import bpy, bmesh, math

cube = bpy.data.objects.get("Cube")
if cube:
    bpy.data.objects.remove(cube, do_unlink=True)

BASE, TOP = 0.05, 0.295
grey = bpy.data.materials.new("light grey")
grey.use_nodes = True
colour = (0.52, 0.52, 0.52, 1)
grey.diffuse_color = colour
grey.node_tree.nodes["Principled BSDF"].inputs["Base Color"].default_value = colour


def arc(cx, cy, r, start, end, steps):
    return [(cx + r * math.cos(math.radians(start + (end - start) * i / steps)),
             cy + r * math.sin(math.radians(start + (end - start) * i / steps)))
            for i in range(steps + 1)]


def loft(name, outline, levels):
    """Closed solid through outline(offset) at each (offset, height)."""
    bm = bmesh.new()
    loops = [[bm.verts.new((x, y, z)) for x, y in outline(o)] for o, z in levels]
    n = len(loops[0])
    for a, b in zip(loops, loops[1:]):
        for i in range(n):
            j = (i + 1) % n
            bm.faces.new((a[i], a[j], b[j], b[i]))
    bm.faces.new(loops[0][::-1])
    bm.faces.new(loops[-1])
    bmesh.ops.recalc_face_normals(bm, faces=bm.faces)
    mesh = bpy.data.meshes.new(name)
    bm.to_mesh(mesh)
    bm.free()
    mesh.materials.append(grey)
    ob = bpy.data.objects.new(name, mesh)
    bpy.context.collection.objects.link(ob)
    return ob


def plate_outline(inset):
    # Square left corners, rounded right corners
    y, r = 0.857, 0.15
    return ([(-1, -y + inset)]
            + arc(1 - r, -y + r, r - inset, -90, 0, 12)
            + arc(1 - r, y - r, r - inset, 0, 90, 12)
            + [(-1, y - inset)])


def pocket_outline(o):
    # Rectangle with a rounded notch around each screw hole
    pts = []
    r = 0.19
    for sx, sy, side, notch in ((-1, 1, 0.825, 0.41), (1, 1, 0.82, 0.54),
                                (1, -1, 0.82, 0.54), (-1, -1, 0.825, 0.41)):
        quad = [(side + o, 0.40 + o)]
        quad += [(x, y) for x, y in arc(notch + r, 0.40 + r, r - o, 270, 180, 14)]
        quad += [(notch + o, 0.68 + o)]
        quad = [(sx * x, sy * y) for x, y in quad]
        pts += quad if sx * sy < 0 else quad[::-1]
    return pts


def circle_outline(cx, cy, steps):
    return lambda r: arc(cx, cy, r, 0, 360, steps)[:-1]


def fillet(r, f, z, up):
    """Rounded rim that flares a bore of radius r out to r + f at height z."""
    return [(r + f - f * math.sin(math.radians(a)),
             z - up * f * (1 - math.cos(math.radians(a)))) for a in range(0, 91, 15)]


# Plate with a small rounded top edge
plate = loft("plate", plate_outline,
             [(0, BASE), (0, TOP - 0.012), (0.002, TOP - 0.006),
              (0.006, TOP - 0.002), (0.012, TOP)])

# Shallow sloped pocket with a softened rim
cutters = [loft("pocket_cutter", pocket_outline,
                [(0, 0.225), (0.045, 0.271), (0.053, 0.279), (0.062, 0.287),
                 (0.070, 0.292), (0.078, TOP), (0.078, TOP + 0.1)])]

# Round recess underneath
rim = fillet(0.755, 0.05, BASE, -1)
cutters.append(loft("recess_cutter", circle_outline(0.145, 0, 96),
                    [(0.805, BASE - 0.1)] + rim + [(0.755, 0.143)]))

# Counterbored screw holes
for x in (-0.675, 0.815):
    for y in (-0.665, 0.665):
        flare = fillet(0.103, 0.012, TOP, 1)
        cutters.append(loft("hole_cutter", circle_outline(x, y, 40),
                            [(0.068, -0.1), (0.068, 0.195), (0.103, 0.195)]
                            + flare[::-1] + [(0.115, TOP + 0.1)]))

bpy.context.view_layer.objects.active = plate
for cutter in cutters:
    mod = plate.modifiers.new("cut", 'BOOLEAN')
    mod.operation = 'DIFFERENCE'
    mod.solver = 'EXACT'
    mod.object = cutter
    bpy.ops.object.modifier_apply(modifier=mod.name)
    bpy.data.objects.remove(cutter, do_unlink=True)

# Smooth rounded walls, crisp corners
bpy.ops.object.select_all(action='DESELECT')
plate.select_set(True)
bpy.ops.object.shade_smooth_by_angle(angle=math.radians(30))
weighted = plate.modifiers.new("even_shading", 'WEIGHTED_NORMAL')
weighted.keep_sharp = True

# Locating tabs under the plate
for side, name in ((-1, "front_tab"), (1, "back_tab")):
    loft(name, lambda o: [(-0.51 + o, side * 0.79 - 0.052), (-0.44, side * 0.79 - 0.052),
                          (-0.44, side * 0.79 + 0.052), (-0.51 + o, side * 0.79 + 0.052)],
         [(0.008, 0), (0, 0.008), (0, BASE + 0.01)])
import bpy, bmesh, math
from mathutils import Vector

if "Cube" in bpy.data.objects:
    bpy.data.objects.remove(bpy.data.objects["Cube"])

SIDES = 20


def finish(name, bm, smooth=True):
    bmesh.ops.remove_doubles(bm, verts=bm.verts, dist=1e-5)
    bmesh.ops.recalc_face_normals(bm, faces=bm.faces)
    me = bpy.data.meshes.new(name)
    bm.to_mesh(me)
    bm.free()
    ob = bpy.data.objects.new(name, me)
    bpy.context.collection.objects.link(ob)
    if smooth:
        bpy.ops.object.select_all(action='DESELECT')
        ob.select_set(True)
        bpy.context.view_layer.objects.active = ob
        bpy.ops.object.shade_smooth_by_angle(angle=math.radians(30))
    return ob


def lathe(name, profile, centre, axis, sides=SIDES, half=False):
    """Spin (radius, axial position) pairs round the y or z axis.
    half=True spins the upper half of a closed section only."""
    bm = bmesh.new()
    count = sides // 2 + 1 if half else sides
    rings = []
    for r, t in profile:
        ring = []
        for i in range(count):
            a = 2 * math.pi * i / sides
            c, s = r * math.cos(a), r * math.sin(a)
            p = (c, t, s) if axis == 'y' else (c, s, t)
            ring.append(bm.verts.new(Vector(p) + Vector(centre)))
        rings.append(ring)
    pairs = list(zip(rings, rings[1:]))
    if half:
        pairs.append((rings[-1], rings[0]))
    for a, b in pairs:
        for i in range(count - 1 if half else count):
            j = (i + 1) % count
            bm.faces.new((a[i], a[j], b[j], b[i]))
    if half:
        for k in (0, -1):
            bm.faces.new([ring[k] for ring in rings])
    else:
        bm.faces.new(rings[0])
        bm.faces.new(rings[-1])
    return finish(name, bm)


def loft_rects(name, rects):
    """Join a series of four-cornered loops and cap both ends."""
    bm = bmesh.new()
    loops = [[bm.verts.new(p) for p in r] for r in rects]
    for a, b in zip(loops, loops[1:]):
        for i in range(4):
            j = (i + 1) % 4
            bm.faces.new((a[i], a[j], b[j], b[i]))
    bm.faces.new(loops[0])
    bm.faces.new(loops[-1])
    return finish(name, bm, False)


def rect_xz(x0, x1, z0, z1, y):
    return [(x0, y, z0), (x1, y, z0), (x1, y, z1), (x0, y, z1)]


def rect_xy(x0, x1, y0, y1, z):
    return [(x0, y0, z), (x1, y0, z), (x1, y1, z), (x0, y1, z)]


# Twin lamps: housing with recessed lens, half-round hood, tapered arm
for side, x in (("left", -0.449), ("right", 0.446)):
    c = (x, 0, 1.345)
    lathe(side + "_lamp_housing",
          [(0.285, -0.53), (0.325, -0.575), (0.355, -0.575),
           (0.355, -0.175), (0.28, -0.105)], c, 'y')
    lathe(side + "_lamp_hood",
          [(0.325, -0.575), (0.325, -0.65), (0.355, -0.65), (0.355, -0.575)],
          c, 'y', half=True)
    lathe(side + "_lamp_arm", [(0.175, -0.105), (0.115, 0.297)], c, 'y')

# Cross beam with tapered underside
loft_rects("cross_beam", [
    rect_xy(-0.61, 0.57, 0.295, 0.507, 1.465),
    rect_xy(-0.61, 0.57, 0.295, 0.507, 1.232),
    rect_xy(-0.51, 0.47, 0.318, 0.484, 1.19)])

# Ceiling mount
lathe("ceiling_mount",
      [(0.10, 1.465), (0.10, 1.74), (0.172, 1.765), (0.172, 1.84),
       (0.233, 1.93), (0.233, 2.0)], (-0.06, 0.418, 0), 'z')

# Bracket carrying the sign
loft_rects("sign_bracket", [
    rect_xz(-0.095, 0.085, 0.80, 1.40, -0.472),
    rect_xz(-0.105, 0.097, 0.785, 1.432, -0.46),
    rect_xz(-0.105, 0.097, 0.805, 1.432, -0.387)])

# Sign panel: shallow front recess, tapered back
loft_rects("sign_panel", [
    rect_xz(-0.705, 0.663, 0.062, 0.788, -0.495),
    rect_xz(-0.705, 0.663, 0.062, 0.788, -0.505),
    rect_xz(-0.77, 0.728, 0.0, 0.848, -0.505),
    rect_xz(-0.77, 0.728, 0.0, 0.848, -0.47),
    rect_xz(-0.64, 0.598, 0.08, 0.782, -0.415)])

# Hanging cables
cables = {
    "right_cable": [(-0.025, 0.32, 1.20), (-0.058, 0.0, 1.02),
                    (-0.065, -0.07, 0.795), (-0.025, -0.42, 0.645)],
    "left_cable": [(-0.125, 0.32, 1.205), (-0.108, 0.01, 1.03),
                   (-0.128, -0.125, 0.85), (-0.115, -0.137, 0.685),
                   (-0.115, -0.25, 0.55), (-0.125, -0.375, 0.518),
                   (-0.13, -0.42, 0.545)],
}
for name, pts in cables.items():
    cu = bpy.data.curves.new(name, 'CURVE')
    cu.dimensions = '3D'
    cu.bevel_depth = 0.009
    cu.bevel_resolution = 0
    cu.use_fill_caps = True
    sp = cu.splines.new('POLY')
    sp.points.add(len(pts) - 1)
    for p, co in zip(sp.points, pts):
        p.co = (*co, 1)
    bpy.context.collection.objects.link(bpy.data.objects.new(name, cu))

> Try it
What is asked for is an exact copy of the lines above from the one containing "[(0.068, -0.1), (0.068, 0.195), (0.103, 0.195)]" through the one containing "for side, name", and only those.

> Solution to this task
                            [(0.068, -0.1), (0.068, 0.195), (0.103, 0.195)]
                            + flare[::-1] + [(0.115, TOP + 0.1)]))

bpy.context.view_layer.objects.active = plate
for cutter in cutters:
    mod = plate.modifiers.new("cut", 'BOOLEAN')
    mod.operation = 'DIFFERENCE'
    mod.solver = 'EXACT'
    mod.object = cutter
    bpy.ops.object.modifier_apply(modifier=mod.name)
    bpy.data.objects.remove(cutter, do_unlink=True)

# Smooth rounded walls, crisp corners
bpy.ops.object.select_all(action='DESELECT')
plate.select_set(True)
bpy.ops.object.shade_smooth_by_angle(angle=math.radians(30))
weighted = plate.modifiers.new("even_shading", 'WEIGHTED_NORMAL')
weighted.keep_sharp = True

# Locating tabs under the plate
for side, name in ((-1, "front_tab"), (1, "back_tab")):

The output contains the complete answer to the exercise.